Şanlıurfa

About 180 kilometers (110 miles) west of Kiziltepe, in South Eastern Anatolian region, lies the venerably old towns of Sanliurfa. According to both the Bible and Quran it is the birthplace of Abraham before his migration to Canaan, now Palestine. Local Muslim legend differs from that of the other great monotheistic faiths by the intervention of one vicious and cruel King Nimrod who had Abraham launched from a catapult from the city’s citadel to fall into a pile of burning wood. Happily, God intervened and turned the fire to water and the faggots to fish. Today the visitor to the town can visit the mosque complex surrounding Abraham’s Cave and The Pool of Sacred Fish (Balikligöl) around it. The cruel ruler’s giant slingshot is represented by two Corinthian columns still standing atop the citadel.

This is an Anatolian city which has figured in all the religions of the Book. Old Testament prophets such as Jethro (Hz. Suayp), Job (Hz. Eyup), Elijah (Hz. Elyasa) and Abraham (Hz. Ibrahim) lived in this city which in ancient times known as Edessa. Also, Moses (Hz. Musa) lived in the region for seven years working as a shepherd before returning to Egypt with his staff. It was in Sanliurfa that early Christians were first permitted to worship freely and where the first churches were constructed openly. Pagan temples were converted to synagogues, synagogues to churches and churches to mosques, resulting in a uniquely eclectic architecture.

The city’s history is far more complex than mere legendary myths. Known to the ancient Greeks as Orrhoe or Osrhoe, the famous Seleucus Nicator of Antioch, first established the capital of his eastern Hellenistic realm here, populating it with Macedonian veterans who preferred to call it Edessa after their native province. Urfa remained an important garrison town into Roman times and was one of the first centers of the early church, but one given over to the monophysite heresy.

It was at Edessa that the great scientific works of late antiquity were translated with commentaries into Syriac/Aramaic, from whence they made their way into Arabic after the Muslim conquest, only to find their way back to the west following the re-conquest of the city by the Byzantines and then the Crusaders. Under Baldwin I it became the first of several Crusader states in the Middle East.

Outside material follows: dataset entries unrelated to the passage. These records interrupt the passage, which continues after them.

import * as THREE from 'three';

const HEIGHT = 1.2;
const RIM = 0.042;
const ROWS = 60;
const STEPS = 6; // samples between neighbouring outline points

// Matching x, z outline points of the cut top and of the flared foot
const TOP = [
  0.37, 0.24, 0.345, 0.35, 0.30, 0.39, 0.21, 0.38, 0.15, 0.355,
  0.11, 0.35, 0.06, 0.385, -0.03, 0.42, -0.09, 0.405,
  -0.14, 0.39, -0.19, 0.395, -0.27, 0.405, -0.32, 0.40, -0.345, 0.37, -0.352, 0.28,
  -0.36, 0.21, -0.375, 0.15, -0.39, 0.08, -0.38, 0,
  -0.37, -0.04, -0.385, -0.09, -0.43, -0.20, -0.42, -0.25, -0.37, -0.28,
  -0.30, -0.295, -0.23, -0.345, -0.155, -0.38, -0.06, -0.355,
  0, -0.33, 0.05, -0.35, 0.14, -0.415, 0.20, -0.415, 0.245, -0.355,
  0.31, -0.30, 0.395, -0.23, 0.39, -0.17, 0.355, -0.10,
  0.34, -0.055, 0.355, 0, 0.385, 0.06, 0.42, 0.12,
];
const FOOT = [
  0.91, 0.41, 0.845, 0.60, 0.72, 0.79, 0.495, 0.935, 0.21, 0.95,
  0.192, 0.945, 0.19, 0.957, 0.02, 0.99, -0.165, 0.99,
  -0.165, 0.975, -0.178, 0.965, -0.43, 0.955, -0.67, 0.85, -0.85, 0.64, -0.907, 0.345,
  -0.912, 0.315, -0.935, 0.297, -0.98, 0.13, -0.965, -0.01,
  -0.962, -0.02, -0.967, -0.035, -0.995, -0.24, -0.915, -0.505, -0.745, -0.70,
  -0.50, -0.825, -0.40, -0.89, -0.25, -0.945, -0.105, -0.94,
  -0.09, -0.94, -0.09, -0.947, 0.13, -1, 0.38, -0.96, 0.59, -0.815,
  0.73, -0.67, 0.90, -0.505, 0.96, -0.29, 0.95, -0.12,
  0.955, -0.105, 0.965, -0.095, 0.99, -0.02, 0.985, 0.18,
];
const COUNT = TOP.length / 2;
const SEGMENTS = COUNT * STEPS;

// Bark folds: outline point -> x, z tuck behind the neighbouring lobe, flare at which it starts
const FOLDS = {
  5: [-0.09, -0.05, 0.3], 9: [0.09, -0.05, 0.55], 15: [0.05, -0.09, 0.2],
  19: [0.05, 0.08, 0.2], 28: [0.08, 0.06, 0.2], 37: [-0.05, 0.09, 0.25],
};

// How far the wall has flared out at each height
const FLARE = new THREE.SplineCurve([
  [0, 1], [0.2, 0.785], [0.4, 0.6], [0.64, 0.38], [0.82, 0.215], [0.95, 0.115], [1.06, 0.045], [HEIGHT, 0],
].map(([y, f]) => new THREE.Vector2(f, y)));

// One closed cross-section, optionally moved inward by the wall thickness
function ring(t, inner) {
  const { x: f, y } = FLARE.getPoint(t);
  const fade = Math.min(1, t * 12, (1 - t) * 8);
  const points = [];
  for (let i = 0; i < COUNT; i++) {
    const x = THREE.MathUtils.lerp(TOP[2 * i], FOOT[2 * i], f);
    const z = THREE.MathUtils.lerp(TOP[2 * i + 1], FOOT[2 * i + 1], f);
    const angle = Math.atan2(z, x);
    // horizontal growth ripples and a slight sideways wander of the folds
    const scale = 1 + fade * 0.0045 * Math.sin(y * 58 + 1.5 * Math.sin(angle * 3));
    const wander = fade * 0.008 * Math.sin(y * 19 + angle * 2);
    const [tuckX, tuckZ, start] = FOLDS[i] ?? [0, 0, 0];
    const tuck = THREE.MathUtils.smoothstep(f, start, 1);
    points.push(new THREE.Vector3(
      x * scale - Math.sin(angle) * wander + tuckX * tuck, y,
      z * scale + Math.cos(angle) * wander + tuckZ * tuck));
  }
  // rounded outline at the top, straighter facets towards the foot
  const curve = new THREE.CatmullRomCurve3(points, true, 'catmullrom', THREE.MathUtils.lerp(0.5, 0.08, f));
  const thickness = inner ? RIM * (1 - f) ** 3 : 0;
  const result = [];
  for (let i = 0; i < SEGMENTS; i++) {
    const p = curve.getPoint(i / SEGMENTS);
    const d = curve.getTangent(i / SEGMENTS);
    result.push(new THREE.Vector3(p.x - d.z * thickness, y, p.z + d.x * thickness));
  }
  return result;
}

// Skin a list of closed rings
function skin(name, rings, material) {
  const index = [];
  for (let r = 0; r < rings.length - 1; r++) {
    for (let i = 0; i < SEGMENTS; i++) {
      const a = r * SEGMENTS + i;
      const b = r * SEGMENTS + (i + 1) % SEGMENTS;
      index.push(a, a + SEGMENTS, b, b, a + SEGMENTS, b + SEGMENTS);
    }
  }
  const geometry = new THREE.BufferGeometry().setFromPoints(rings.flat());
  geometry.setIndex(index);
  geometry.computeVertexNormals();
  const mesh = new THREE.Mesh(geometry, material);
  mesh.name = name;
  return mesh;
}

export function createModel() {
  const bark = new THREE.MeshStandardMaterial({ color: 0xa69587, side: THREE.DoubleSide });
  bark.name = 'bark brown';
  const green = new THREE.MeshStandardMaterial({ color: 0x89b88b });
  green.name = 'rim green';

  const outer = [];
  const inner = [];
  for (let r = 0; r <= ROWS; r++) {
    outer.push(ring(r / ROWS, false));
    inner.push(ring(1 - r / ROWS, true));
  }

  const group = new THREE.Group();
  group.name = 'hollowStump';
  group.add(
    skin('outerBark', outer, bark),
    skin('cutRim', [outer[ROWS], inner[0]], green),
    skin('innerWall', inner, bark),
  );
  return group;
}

About 180 kilometers (110 miles) west of Kiziltepe, in South Eastern Anatolian region, lies the venerably old towns of Sanliurfa. According to both the Bible and Quran it is the birthplace of Abraham before his migration to Canaan, now Palestine. Local Muslim legend differs from that of the other great monotheistic faiths by the intervention of one vicious and cruel King Nimrod who had Abraham launched from a catapult from the city’s citadel to fall into a pile of burning wood. Happily, God intervened and turned the fire to water and the faggots to fish. Today the visitor to the town can visit the mosque complex surrounding Abraham’s Cave and The Pool of Sacred Fish (Balikligöl) around it. The cruel ruler’s giant slingshot is represented by two Corinthian columns still standing atop the citadel.

This is an Anatolian city which has figured in all the religions of the Book. Old Testament prophets such as Jethro (Hz. Suayp), Job (Hz. Eyup), Elijah (Hz. Elyasa) and Abraham (Hz. Ibrahim) lived in this city which in ancient times known as Edessa. Also, Moses (Hz. Musa) lived in the region for seven years working as a shepherd before returning to Egypt with his staff. It was in Sanliurfa that early Christians were first permitted to worship freely and where the first churches were constructed openly. Pagan temples were converted to synagogues, synagogues to churches and churches to mosques, resulting in a uniquely eclectic architecture.

The city’s history is far more complex than mere legendary myths. Known to the ancient Greeks as Orrhoe or Osrhoe, the famous Seleucus Nicator of Antioch, first established the capital of his eastern Hellenistic realm here, populating it with Macedonian veterans who preferred to call it Edessa after their native province. Urfa remained an important garrison town into Roman times and was one of the first centers of the early church, but one given over to the monophysite heresy.

It was at Edessa that the great scientific works of late antiquity were translated with commentaries into Syriac/Aramaic, from whence they made their way into Arabic after the Muslim conquest, only to find their way back to the west following the re-conquest of the city by the Byzantines and then the Crusaders. Under Baldwin I it became the first of several Crusader states in the Middle East.


Credit: : https://www.allaboutturkey.com/urfa.html